Mr Crowley’s absence leaves a huge void, and about 180,000 votes, nearly a quota and a half. The fact that this is now a five-seater – albeit one in which the winner of the fifth seat will have to wait until after Brexit before entering the parliament – further opens up the race.
A whopping 23 candidates will contest the constituency which runs from Wicklow in the east to Clare in the west, from Offaly in the north to Waterford and Wexford in the south.
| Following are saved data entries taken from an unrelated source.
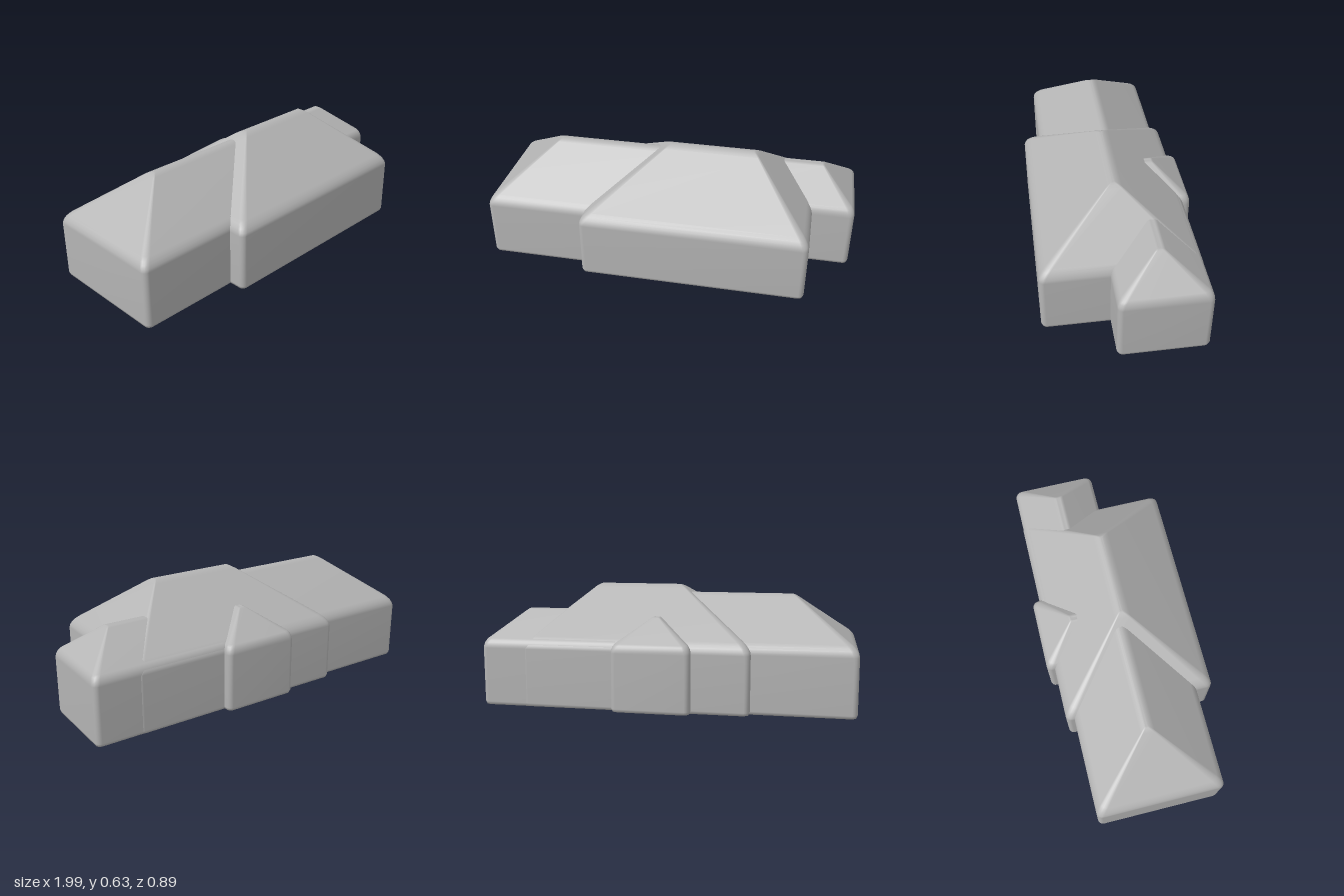
import * as THREE from 'three';

const EAVE = 0.348;
const CORNER_STEPS = 4;

// Rounded rectangle outline [x0, x1, z0, z1] at height y
function ring([x0, x1, z0, z1], radius, y) {
  const r = Math.min(radius, (x1 - x0) / 2, (z1 - z0) / 2);
  const centres = [[x1 - r, z1 - r], [x0 + r, z1 - r], [x0 + r, z0 + r], [x1 - r, z0 + r]];
  const points = [];
  centres.forEach(([cx, cz], k) => {
    for (let i = 0; i <= CORNER_STEPS; i++) {
      const a = (k + i / CORNER_STEPS) * Math.PI / 2;
      points.push([cx + r * Math.cos(a), y, cz + r * Math.sin(a)]);
    }
  });
  return points;
}

// Soft-edged block with a hipped roof rising from the base rectangle to the ridge line
function hipBlock(name, base, ridge, top, material) {
  const rise = top - EAVE;
  const w = 0.006;
  const crest = [ridge[0] - w, ridge[1] + w, ridge[2] - w, ridge[3] + w];
  const inset = (d) => [base[0] + d, base[1] - d, base[2] + d, base[3] - d];
  const towards = (t) => base.map((v, i) => v + (crest[i] - v) * t);

  // Foot and walls
  const rings = [
    ring(inset(0.02), 0.02, 0.003),
    ring(inset(0.006), 0.024, 0.008),
    ring(inset(0), 0.028, 0.024),
    ring(inset(0), 0.028, EAVE - 0.032),
  ];
  // Rounded eave, slopes and rounded ridge: [progress to ridge, drop below the slope]
  const profile = [[0.008, 0.018], [0.03, 0.008], [0.06, 0.003], [0.1, 0],
    [0.91, 0], [0.95, 0.002], [0.98, 0.006], [1, 0.01]];
  for (const [t, drop] of profile) {
    rings.push(ring(towards(t), 0.028 * (1 - t) + 0.005, EAVE + rise * t - drop));
  }

  const n = rings[0].length;
  const positions = rings.flat(2);
  const index = [];
  for (let j = 0; j < rings.length - 1; j++) {
    for (let i = 0; i < n; i++) {
      const a = j * n + i, b = j * n + (i + 1) % n;
      index.push(a, a + n, b, b, a + n, b + n);
    }
  }
  // Close the floor and the ridge
  const last = (rings.length - 1) * n, floor = rings.length * n, cap = floor + 1;
  positions.push((base[0] + base[1]) / 2, 0.003, (base[2] + base[3]) / 2);
  positions.push((ridge[0] + ridge[1]) / 2, top - 0.01, (ridge[2] + ridge[3]) / 2);
  for (let i = 0; i < n; i++) {
    const k = (i + 1) % n;
    index.push(floor, i, k, cap, last + k, last + i);
  }

  const geometry = new THREE.BufferGeometry();
  geometry.setAttribute('position', new THREE.Float32BufferAttribute(positions, 3));
  geometry.setIndex(index);
  geometry.computeVertexNormals();
  const mesh = new THREE.Mesh(geometry, material);
  mesh.name = name;
  return mesh;
}

export function createModel() {
  const plaster = new THREE.MeshStandardMaterial({ color: 0xb4b4b4 });
  plaster.name = 'plain grey';

  // The whole house sits slightly turned on its plot
  const house = new THREE.Group();
  house.name = 'house';
  house.rotation.y = -0.045;
  house.add(
    hipBlock('mainBlock', [-0.45, 0.755, -0.406, 0.407], [-0.015, 0.415, 0, 0], 0.648, plaster),
    hipBlock('rightWing', [-0.987, 0.2, -0.363, 0.318], [-0.63, 0.05, -0.022, -0.022], 0.608, plaster),
    hipBlock('leftWing', [0.2, 0.979, -0.404, 0.059], [0.45, 0.775, -0.167, -0.167], 0.517, plaster),
    hipBlock('rearBay', [-0.15, 0.265, -0.447, 0], [0.06, 0.06, -0.25, -0.15], 0.493, plaster),
  );

  const model = new THREE.Group();
  model.name = 'model';
  model.add(house);
  return model;
}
And though it is a largely rural constituency, it also contains the cities of Cork, Limerick and Waterford, as well as the areas of north Wicklow that form part of the greater Dublin sprawl.
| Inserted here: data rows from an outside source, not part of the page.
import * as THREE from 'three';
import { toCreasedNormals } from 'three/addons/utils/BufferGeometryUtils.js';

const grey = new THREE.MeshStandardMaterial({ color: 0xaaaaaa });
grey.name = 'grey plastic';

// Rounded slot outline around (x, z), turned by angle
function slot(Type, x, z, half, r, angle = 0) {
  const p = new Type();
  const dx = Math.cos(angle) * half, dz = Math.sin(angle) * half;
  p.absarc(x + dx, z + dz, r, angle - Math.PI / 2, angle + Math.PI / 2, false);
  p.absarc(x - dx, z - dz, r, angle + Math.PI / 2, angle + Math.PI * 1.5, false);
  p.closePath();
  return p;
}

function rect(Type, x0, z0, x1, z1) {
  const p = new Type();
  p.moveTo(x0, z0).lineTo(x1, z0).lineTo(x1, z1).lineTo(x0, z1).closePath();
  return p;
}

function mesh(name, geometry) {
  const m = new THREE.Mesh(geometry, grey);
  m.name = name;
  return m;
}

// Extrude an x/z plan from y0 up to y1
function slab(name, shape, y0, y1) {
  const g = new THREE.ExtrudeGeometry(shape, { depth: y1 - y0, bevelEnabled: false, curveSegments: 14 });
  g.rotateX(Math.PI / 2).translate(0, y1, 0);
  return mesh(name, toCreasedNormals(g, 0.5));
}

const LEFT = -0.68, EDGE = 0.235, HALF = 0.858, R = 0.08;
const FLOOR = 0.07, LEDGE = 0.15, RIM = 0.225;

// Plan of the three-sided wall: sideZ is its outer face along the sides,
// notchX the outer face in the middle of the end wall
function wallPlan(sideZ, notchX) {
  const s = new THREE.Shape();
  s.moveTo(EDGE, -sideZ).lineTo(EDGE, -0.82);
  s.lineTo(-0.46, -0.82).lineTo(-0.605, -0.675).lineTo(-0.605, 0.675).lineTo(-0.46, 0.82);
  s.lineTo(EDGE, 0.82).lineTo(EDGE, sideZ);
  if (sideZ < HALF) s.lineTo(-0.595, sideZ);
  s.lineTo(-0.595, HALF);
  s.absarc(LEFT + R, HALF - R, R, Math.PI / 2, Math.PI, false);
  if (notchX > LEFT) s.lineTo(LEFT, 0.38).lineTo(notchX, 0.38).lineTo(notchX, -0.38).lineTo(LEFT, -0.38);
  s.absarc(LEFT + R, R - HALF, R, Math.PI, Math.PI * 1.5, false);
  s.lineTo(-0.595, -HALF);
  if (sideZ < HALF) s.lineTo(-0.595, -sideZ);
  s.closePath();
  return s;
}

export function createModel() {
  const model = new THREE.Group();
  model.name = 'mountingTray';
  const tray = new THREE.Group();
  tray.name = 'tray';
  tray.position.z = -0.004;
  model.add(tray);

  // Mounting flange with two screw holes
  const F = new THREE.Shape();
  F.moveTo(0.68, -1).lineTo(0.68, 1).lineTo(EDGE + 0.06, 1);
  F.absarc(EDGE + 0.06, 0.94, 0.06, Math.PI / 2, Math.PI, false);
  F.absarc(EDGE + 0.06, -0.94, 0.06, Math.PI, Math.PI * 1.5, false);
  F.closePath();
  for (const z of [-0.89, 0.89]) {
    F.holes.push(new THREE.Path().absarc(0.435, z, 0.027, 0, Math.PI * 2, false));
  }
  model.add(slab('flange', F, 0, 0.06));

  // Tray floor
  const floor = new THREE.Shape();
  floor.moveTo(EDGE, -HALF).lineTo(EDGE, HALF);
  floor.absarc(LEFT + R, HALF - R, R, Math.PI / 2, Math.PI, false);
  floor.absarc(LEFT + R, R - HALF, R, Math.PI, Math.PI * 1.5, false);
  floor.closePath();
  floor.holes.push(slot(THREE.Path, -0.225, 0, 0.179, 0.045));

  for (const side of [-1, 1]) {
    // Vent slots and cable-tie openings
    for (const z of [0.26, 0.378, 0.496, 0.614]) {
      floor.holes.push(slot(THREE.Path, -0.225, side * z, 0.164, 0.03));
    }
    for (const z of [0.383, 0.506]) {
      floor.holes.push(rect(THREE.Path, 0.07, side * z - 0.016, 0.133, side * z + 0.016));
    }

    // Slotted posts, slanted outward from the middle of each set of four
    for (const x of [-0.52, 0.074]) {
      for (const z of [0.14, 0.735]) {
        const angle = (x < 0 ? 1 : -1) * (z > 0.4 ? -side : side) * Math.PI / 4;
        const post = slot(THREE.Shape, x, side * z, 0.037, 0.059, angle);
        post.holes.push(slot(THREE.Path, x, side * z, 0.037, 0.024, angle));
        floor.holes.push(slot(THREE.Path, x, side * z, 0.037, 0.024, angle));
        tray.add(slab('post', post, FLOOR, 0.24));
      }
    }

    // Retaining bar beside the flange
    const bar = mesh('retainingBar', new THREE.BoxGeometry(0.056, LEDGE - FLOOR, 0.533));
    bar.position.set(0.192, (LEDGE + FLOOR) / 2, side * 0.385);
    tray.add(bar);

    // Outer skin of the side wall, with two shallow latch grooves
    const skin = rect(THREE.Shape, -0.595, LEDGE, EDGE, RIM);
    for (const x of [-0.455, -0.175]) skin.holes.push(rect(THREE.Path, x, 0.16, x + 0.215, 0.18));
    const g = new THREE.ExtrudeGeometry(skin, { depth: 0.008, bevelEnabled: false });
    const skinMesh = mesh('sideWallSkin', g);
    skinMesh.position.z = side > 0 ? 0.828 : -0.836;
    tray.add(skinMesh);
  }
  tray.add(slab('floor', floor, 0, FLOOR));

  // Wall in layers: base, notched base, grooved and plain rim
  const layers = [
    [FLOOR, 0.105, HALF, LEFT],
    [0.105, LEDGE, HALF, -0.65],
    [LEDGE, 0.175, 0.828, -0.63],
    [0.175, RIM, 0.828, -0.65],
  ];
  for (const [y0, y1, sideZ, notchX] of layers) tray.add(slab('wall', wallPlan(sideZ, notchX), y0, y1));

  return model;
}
Unlike Dublin, geography will matter a lot; just like Dublin, most of the candidates have little realistic hope of a seat, and the dogfight will be between the parties and the highest profile Independents.
Fine Gael is running three candidates – the two sitting MEPs Seán Kelly and Deirdre Clune, and the junior agriculture minister Andrew Doyle, whose job it is to mop up votes in the eastern part of the constituency near his Wicklow base.
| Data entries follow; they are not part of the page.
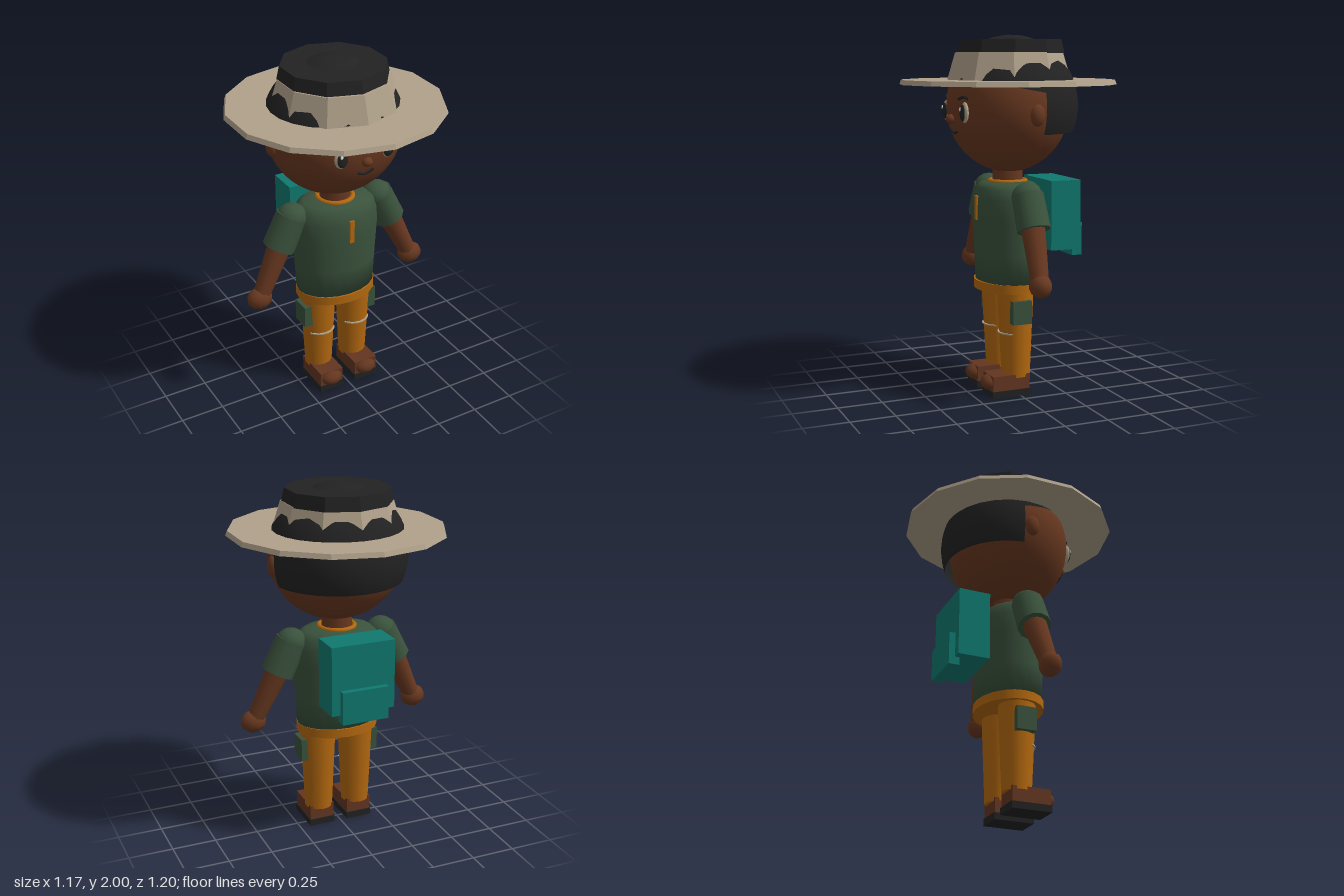
import * as THREE from 'three';

const mat = (name, color, extra = {}) => {
  const m = new THREE.MeshStandardMaterial({ color, ...extra });
  m.name = name;
  return m;
};

export function createModel() {
  const skin = mat('skin', 0x683820);
  const shirt = mat('shirt green', 0x3a523c);
  const pants = mat('trouser ochre', 0xb3680f);
  const teal = mat('backpack teal', 0x0f786e);
  const tan = mat('hat tan', 0xb0a18a, { flatShading: true });
  const black = mat('black', 0x222222);
  const blackFlat = mat('hat black', 0x222222, { flatShading: true });
  const hairMat = mat('hair black', 0x222222, { side: THREE.DoubleSide });
  const white = mat('white', 0xf2f2f2);
  const shoeMat = mat('shoe brown', 0x633620);

  const model = new THREE.Group();
  model.name = 'explorer';

  const add = (name, geo, material, x = 0, y = 0, z = 0, parent = model) => {
    const mesh = new THREE.Mesh(geo, material);
    mesh.name = name;
    mesh.position.set(x, y, z);
    parent.add(mesh);
    return mesh;
  };
  const box = (w, h, d) => new THREE.BoxGeometry(w, h, d);
  const ball = (rx, ry, rz, w = 20, h = 14) => new THREE.SphereGeometry(1, w, h).scale(rx, ry, rz);
  // Tapered limb running between two points
  const limb = (name, a, b, ra, rb, material, sides = 12) => {
    const from = new THREE.Vector3(...a), to = new THREE.Vector3(...b);
    const dir = to.clone().sub(from);
    const mesh = add(name, new THREE.CylinderGeometry(rb, ra, dir.length(), sides), material);
    mesh.position.copy(from).addScaledVector(dir, 0.5);
    mesh.quaternion.setFromUnitVectors(new THREE.Vector3(0, 1, 0), dir.normalize());
    return mesh;
  };
  // Depth of the face surface at a given x, y
  const faceZ = (x, y) => 0.335 * Math.sqrt(1 - (x / 0.38) ** 2 - ((y - 1.61) / 0.365) ** 2);
  const faceLine = (name, pts, r) => {
    const curve = new THREE.CatmullRomCurve3(
      pts.map(([x, y]) => new THREE.Vector3(x, y, faceZ(x, y) + 0.004)));
    add(name, new THREE.TubeGeometry(curve, 14, r, 6), black);
  };

  // Head and neck
  add('head', ball(0.38, 0.365, 0.335, 32, 24), skin, 0, 1.61, 0);
  add('neck', new THREE.CylinderGeometry(0.085, 0.085, 0.14, 12), skin, 0, 1.22, 0);
  add('nose', ball(0.03, 0.026, 0.03, 12, 8), skin, 0, 1.545, 0.335);
  faceLine('mouth', [[-0.05, 1.485], [-0.03, 1.475], [0, 1.467], [0.03, 1.475], [0.05, 1.485]], 0.007);

  // Hair: tilted cap and a lower shell around the back
  const cap = add('hairCap', new THREE.SphereGeometry(1, 24, 12, 0, Math.PI * 2, 0, 1.34),
    hairMat, 0, 1.61, -0.015);
  cap.scale.set(0.39, 0.39, 0.372);
  cap.rotation.x = -0.18;
  const back = new THREE.SphereGeometry(0.39, 24, 8, Math.PI + 0.155, Math.PI - 0.31, 1.15, 0.79);
  add('hairBack', back, hairMat, 0, 1.61, 0);

  // Hat
  add('hatBrim', new THREE.CylinderGeometry(0.592, 0.602, 0.026, 14), tan, 0, 1.742, 0);
  add('hatCrown', new THREE.CylinderGeometry(0.305, 0.352, 0.155, 10), tan, 0, 1.826, -0.005);
  add('hatTop', new THREE.CylinderGeometry(0.287, 0.303, 0.075, 10), blackFlat, 0, 1.936, -0.015);

  // Torso, hem and collar
  const profile = [[0.001, 0.63], [0.235, 0.63], [0.243, 0.8], [0.255, 1.0], [0.25, 1.1],
    [0.228, 1.16], [0.19, 1.185], [0.12, 1.195], [0.001, 1.195]].map(p => new THREE.Vector2(...p));
  add('shirtBody', new THREE.LatheGeometry(profile, 20).scale(1, 1, 0.745), shirt);
  add('waistband', new THREE.CylinderGeometry(0.237, 0.237, 0.05, 20).scale(1, 1, 0.785), pants, 0, 0.613, 0);
  add('collar', new THREE.TorusGeometry(0.1, 0.014, 8, 20).rotateX(Math.PI / 2), pants, 0, 1.193, 0);
  add('placket', box(0.028, 0.135, 0.012), pants, 0, 1.05, 0.188);

  // Backpack with its lower pocket
  add('backpack', box(0.37, 0.39, 0.18), teal, 0, 1.005, -0.275);
  add('backpackPocket', box(0.27, 0.185, 0.06), teal, 0, 0.858, -0.37);

  for (const [s, side] of [[1, 'left'], [-1, 'right']]) {
    // Face details
    const ez = faceZ(0.14, 1.585);
    add(side + 'EyeWhite', ball(0.04, 0.056, 0.018), tan.clone(), s * 0.14, 1.585, ez - 0.002).material = eyeTan(tan);
    add(side + 'Pupil', ball(0.032, 0.045, 0.012), black, s * 0.138, 1.583, ez + 0.01);
    add(side + 'EyeGlint', ball(0.009, 0.011, 0.004, 10, 8), white, s * 0.138 - 0.01, 1.602, ez + 0.021);
    faceLine(side + 'Brow', [[s * 0.095, 1.656], [s * 0.135, 1.667], [s * 0.175, 1.657]], 0.008);
    add(side + 'Ear', ball(0.035, 0.06, 0.043, 14, 10), skin, s * 0.37, 1.575, -0.012);

    // Arm
    limb(side + 'Sleeve', [s * 0.272, 1.14, 0], [s * 0.358, 0.962, 0], 0.088, 0.092, shirt);
    add(side + 'Shoulder', ball(0.088, 0.08, 0.088, 12, 8), shirt, s * 0.272, 1.13, 0);
    limb(side + 'Forearm', [s * 0.35, 0.98, 0.003], [s * 0.485, 0.7, 0.022], 0.067, 0.048, skin);
    add(side + 'Hand', ball(0.075, 0.064, 0.06, 10, 7), skin, s * 0.495, 0.685, 0.024);

    // Leg with knee seam and cargo pocket
    const x = s * 0.115;
    limb(side + 'Leg', [x, 0.62, 0.004], [x, 0.105, 0], 0.104, 0.08, pants, 14);
    add(side + 'KneeSeam', new THREE.CylinderGeometry(0.095, 0.095, 0.007, 14, 1, false,
      -Math.PI / 3, Math.PI * 2 / 3), tan, x, 0.355, 0.008);
    add(side + 'CargoPocket', box(0.05, 0.13, 0.112), shirt, s * 0.21, 0.483, 0.01);

    // Shoe
    add(side + 'Shoe', box(0.145, 0.085, 0.22), shoeMat, x, 0.08, 0.055);
    add(side + 'ShoeToe', ball(0.066, 0.045, 0.055, 14, 10), shoeMat, x, 0.078, 0.155);
    add(side + 'Sole', box(0.152, 0.038, 0.23), black, x, 0.019, 0.055);
  }
  return model;
}

// Eyes share the hat colour
function eyeTan(tan) {
  return tan;
}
The assumption in the party is that it should retain the two seats held by Mr Kelly and Ms Clune, with Mr Doyle functioning as a “sweeper” in the east.
That seems the most likely outcome though, in 2014, when Simon Harris was the third Fine Gael candidate here, he almost turned into the second, outpolling Deirdre Clune and coming within a few thousand votes of being elected instead of her.
Calling the race
Without detailed polling so far, and with the campaign cranking into operation only this week, few political sources evince much confidence in calling the state of the race at this stage. But it would be a major shock – and a significant blow to Taoiseach Leo Varadkar – if Fine Gael were to fail to hold its two seats.
Fianna Fáil is running two candidates, with an expectation of one seat and a hope of two. Prominent front-bench TD Billy Kelleher will seek to mop up Brian Crowley’s huge Cork vote, while Wexford councillor Malcolm Byrne surprised everyone by beating Mr Kelleher at the selection convention.
Fianna Fáil’s prospects for a second seat – which would be a significant coup – depend on dividing the constituency between the two candidates. That’s always easier said than done.
Sinn Féin’s Liadh Ní Riada put in a barnstorming performance here in 2014, winning 125,000 votes, 19 per cent of the first preferences. Although her bid for the presidency never really got off the ground, it would take a complete collapse in the Sinn Féin vote for Ms Ní Riada to miss out here. She could shed a lot of votes and still be elected.
Challenging her will be Labour candidate Sheila Nunan and the Green’s Grace O’Sullivan, both would have to massively outperform their party’s current polling strengths to become competitive. Few political insiders are tipping either, though the expectation is that the Green vote may be bolstered by climate change concerns.
There is likely to be significant attention on the performance of the highest profile Independent candidate – Wexford TD Mick Wallace. He is exactly the kind of candidate who could flourish in the European parliament election, and has name recognition across the constituency. But he will be challenged on some of his anti-EU views. In this, as in everything else, the campaign matters, and matters a lot.